There was just one message that Sadiq Khan wanted Labour to take from his conference speech: we need to be “in power”. The party’s most senior elected politician hammered this theme as relentlessly as his “son of a bus driver” line. His obsessive emphasis on “power” (used 38 times) showed how far he fears his party is from office and how misguided he believes Jeremy Corbyn’s supporters are.

Khan arrived on stage to a presidential-style video lauding his mayoral victory (a privilege normally reserved for the leader). But rather than delivering a self-congratulatory speech, he doused the conference with cold electoral truths. With the biggest personal mandate of any British politician in history, he was uniquely placed to do so.

“Labour is not in power in the place that we can have the biggest impact on our country: in parliament,” he lamented. It was a stern rebuke to those who regard the street, rather than the ballot box, as the principal vehicle of change.

Corbyn was mentioned just once, as Khan, who endorsed Owen Smith, acknowledged that “the leadership of our party has now been decided” (“I congratulate Jeremy on his clear victory”). But he was a ghostly presence for the rest of the speech, with Khan declaring “Labour out of power will never ever be good enough”. Though Corbyn joined the standing ovation at the end, he sat motionless during several of the applause lines.

If Khan’s “power” message was the stick, his policy programme was the carrot. Only in office, he said, could Labour tackle the housing crisis, air pollution, gender inequality and hate crime. He spoke hopefully of "winning the mayoral elections next year in Liverpool, Manchester and Birmingham", providing further models of campaigning success. 

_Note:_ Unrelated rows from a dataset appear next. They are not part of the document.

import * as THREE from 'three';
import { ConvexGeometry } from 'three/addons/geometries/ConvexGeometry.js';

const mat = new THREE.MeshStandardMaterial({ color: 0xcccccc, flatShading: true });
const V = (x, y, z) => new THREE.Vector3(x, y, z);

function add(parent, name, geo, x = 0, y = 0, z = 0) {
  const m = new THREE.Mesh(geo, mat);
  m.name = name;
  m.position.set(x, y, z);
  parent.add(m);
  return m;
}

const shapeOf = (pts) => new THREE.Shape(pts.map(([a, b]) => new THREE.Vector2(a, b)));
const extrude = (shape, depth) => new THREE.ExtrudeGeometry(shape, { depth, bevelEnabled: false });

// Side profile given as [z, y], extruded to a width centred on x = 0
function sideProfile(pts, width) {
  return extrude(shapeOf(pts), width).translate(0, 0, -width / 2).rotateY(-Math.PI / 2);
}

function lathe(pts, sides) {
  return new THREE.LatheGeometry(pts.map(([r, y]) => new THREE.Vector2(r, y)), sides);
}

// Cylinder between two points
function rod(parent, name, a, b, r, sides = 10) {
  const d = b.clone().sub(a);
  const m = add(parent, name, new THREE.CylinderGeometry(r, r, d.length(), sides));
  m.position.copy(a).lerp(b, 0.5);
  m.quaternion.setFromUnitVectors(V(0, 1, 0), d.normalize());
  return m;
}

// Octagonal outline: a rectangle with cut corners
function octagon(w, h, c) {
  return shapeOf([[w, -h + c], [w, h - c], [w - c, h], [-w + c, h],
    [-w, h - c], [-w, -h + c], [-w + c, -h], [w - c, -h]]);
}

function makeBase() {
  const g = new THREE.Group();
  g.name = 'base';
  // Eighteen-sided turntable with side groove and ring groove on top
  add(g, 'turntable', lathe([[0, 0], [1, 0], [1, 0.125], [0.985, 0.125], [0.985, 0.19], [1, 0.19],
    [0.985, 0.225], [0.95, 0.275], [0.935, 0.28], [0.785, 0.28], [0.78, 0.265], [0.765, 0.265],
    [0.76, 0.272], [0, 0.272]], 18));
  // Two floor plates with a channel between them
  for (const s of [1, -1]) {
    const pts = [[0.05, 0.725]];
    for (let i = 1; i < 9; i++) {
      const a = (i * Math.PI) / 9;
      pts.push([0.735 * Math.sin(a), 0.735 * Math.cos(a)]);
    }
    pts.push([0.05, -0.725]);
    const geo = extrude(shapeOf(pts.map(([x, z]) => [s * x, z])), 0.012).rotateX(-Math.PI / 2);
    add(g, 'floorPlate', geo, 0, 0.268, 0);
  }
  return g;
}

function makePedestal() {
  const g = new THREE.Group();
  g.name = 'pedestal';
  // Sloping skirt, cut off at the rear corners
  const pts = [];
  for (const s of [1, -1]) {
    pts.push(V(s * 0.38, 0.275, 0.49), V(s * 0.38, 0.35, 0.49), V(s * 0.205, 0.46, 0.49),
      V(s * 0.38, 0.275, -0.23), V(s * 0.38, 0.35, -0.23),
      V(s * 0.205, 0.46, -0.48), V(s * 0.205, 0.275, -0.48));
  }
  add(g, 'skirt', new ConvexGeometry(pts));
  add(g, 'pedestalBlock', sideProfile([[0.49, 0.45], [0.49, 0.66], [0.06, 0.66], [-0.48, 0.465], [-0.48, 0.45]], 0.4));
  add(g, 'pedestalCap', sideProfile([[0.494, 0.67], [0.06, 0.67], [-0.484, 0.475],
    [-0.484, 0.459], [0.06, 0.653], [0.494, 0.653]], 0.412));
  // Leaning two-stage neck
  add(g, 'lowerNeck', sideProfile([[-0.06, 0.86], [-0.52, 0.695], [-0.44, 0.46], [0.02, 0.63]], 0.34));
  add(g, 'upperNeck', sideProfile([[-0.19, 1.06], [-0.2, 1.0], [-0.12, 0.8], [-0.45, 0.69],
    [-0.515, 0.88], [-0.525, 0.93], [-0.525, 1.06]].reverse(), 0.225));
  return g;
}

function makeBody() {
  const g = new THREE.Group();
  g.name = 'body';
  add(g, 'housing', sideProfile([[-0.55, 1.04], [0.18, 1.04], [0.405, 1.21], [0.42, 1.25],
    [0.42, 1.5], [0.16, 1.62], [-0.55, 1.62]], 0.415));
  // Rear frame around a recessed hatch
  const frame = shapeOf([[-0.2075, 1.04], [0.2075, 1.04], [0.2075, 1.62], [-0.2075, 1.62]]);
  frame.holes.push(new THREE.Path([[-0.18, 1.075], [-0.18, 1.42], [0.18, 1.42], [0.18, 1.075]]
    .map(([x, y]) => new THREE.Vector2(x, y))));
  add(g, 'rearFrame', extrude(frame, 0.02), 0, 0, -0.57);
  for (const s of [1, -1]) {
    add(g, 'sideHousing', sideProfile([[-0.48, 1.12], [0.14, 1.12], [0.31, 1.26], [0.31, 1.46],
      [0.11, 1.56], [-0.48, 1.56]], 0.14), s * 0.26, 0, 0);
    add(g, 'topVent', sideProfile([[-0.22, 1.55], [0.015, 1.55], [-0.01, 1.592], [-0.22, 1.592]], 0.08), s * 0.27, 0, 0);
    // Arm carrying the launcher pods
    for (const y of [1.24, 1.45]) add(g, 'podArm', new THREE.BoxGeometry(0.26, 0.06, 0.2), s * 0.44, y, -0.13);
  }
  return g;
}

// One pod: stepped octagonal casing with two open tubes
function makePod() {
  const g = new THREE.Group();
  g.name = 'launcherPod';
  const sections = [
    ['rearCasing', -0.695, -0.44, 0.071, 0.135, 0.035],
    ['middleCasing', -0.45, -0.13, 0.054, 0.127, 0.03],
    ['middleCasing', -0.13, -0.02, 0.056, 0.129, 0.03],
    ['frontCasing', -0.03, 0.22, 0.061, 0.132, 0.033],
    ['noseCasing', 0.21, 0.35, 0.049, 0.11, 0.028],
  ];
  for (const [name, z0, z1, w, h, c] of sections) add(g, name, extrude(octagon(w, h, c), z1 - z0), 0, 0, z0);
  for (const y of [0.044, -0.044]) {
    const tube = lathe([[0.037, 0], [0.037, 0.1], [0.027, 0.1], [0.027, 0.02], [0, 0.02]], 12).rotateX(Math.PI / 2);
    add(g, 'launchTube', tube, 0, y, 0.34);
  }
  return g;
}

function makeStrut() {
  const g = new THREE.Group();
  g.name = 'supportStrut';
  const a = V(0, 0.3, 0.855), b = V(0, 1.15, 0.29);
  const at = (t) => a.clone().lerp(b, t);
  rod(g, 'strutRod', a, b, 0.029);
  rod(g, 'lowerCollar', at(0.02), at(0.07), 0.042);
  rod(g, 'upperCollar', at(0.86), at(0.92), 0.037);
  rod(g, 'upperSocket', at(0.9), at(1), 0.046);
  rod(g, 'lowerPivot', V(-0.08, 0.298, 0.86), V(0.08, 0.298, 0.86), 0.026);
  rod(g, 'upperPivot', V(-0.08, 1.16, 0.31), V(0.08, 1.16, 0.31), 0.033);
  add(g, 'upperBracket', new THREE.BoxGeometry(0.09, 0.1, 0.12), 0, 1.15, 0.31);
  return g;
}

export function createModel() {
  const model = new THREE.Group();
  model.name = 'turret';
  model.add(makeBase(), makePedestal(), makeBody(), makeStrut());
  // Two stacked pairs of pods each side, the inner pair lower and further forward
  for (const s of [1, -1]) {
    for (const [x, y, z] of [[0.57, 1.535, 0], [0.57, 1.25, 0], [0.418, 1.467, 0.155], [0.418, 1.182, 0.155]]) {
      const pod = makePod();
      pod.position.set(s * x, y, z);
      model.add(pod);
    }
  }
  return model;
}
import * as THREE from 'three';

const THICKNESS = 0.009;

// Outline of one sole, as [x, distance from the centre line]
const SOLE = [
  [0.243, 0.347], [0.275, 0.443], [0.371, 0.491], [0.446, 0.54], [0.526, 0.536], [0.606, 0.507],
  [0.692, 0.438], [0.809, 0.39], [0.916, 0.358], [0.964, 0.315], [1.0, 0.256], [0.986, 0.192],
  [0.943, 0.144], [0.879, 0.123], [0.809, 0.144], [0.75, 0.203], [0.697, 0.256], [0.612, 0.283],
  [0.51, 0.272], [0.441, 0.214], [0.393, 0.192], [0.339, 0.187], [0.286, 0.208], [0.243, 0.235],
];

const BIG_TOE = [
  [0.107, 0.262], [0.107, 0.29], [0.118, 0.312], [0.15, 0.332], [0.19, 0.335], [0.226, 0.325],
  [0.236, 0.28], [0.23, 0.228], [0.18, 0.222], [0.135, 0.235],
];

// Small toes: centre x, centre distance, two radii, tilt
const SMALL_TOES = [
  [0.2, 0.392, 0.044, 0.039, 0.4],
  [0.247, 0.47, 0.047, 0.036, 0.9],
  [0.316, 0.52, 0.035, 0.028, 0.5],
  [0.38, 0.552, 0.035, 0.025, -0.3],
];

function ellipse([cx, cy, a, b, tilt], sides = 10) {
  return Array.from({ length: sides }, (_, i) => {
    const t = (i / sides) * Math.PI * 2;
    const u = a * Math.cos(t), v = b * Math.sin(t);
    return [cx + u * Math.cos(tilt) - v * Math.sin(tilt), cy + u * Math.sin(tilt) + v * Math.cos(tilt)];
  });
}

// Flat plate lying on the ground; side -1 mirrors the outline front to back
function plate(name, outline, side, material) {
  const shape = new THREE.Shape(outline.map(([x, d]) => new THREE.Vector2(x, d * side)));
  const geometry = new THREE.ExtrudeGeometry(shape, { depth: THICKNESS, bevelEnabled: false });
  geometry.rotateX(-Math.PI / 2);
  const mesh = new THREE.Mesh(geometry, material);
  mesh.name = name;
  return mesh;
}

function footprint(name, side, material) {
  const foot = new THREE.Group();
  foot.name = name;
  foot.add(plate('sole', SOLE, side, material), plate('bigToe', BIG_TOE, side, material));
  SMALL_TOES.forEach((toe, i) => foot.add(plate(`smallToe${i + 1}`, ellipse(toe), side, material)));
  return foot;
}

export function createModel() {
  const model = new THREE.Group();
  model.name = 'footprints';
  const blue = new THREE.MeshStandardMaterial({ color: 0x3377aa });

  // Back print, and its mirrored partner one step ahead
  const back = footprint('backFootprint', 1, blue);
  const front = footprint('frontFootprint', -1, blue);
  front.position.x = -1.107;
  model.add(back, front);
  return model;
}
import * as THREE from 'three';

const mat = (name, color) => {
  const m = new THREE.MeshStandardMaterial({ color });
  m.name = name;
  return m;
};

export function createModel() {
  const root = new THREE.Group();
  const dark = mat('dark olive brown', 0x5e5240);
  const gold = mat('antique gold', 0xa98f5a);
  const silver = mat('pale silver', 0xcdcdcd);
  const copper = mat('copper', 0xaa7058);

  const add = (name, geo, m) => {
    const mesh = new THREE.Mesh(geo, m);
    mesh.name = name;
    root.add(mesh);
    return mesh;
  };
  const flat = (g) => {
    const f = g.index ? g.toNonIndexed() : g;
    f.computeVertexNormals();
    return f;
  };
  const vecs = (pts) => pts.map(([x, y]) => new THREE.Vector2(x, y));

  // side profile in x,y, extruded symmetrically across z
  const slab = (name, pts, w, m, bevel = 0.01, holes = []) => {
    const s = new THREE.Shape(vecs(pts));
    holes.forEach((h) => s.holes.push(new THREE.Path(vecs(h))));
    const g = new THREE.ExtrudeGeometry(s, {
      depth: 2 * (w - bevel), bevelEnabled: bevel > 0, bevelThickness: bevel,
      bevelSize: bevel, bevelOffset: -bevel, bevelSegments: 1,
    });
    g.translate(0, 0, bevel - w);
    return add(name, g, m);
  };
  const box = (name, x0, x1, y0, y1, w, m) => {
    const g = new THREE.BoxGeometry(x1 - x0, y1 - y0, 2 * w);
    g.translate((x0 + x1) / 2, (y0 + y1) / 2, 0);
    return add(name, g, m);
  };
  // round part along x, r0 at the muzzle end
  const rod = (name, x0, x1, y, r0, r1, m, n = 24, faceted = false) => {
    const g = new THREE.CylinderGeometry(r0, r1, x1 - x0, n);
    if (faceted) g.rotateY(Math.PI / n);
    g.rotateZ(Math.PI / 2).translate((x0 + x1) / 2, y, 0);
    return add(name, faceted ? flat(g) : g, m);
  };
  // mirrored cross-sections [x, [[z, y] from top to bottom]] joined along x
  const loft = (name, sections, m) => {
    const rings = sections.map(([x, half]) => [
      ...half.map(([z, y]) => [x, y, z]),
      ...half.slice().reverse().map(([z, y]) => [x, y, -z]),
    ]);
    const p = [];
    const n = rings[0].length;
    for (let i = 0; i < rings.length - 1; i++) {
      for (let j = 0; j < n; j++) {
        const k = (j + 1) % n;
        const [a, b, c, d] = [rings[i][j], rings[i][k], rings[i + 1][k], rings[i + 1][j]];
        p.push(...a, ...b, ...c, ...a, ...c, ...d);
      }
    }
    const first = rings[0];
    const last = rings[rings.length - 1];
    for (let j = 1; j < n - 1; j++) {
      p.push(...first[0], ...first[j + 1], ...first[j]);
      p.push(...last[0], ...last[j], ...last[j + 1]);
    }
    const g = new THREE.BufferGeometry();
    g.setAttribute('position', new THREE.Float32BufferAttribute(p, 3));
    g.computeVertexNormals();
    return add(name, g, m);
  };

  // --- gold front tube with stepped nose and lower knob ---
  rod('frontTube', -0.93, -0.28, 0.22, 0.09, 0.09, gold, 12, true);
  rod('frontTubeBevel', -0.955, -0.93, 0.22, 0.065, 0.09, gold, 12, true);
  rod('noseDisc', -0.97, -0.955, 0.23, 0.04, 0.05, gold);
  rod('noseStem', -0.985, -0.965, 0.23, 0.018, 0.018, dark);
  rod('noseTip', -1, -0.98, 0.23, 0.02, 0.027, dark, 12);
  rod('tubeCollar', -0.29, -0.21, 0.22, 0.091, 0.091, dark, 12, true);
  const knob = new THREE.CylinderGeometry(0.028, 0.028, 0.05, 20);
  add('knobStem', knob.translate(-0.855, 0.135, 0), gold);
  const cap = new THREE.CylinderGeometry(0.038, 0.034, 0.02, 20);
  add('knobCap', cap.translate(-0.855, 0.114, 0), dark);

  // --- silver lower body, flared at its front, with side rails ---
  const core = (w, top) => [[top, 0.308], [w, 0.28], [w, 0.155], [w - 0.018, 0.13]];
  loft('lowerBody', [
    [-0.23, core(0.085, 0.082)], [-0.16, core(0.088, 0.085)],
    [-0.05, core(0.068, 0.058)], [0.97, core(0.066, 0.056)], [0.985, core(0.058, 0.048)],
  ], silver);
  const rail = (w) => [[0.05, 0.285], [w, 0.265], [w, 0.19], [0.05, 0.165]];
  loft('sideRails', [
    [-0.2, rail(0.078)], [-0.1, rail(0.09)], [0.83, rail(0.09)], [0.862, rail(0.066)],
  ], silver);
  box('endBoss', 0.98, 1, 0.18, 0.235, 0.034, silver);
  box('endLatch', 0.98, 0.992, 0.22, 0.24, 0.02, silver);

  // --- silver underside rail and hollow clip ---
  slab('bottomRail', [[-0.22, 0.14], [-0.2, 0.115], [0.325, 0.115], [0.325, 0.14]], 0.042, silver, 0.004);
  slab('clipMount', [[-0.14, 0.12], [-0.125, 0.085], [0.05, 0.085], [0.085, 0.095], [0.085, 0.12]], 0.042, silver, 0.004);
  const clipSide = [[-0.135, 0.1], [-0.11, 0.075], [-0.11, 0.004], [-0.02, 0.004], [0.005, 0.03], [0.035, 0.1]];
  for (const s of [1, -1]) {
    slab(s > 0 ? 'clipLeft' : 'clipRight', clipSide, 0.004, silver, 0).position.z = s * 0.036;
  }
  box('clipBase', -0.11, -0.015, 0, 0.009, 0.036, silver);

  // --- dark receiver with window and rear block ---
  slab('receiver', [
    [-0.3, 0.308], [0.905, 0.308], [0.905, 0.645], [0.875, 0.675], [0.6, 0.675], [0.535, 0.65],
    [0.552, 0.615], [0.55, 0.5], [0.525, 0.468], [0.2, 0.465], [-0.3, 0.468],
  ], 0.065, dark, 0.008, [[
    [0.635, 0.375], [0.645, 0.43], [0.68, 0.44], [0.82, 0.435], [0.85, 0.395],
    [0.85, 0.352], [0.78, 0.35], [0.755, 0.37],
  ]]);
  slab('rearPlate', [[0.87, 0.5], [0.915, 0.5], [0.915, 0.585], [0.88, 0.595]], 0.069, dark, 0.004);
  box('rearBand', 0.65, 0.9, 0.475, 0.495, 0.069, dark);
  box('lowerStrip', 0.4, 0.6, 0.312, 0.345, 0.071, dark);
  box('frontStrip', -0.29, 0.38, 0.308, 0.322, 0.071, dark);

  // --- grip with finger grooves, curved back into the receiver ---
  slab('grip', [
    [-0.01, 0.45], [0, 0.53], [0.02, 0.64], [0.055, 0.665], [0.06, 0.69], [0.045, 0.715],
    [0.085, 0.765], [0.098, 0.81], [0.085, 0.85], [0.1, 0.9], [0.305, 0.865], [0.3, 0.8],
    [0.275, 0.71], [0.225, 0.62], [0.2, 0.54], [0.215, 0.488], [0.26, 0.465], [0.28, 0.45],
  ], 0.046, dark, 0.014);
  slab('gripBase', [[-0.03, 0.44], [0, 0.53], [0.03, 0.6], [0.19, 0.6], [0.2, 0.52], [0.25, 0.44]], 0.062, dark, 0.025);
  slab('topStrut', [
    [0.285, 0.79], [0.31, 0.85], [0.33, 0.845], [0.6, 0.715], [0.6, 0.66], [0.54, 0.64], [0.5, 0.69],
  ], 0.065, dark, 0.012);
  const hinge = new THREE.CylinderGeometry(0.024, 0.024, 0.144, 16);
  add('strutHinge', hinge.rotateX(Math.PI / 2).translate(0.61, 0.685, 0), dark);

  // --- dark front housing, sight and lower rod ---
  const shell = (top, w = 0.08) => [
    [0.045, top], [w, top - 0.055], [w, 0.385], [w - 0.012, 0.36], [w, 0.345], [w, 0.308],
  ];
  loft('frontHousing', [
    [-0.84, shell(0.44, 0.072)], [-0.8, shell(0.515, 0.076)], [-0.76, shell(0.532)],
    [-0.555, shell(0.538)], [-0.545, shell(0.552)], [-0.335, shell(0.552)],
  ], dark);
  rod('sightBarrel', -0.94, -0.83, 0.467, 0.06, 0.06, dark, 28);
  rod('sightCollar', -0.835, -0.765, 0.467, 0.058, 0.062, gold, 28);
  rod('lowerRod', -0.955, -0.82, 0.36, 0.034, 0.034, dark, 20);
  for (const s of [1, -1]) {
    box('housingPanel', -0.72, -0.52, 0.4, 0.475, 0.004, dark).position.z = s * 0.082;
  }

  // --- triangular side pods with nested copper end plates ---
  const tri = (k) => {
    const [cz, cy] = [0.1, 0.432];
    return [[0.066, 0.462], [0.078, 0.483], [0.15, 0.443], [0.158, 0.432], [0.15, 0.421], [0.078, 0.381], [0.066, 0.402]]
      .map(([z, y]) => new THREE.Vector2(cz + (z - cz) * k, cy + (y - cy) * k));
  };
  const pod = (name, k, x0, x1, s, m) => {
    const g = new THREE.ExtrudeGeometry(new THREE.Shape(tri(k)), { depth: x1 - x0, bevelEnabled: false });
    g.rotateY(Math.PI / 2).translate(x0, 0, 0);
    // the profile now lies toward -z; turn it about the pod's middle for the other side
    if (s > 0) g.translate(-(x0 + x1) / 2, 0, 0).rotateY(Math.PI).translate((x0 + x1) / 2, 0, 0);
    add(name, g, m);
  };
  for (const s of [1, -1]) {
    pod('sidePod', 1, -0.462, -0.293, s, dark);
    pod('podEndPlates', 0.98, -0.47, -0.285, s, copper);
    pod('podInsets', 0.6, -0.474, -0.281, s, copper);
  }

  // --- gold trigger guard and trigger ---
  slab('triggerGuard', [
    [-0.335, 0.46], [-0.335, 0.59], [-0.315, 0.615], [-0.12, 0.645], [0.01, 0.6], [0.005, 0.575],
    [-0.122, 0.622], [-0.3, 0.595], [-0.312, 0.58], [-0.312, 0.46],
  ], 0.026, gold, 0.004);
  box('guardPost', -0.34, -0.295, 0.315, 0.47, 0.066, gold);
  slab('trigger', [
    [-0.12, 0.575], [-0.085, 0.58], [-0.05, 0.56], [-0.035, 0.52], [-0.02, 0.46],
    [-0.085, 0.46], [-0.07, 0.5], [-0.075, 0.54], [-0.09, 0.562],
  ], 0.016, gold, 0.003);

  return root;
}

Khan peroration was his most daring passage: “It’s time to put Labour back in power. It's time for a Labour government. A Labour Prime Minister in Downing Street. A Labour Cabinet. Labour values put into action.” The mayor has already stated that he does not believe Corbyn can fulfil this duty. The question left hanging was whether it would fall to Khan himself to answer the call. If, as he fears, Labour drifts ever further from power, his lustre will only grow.

George Eaton is political editor of the New Statesman.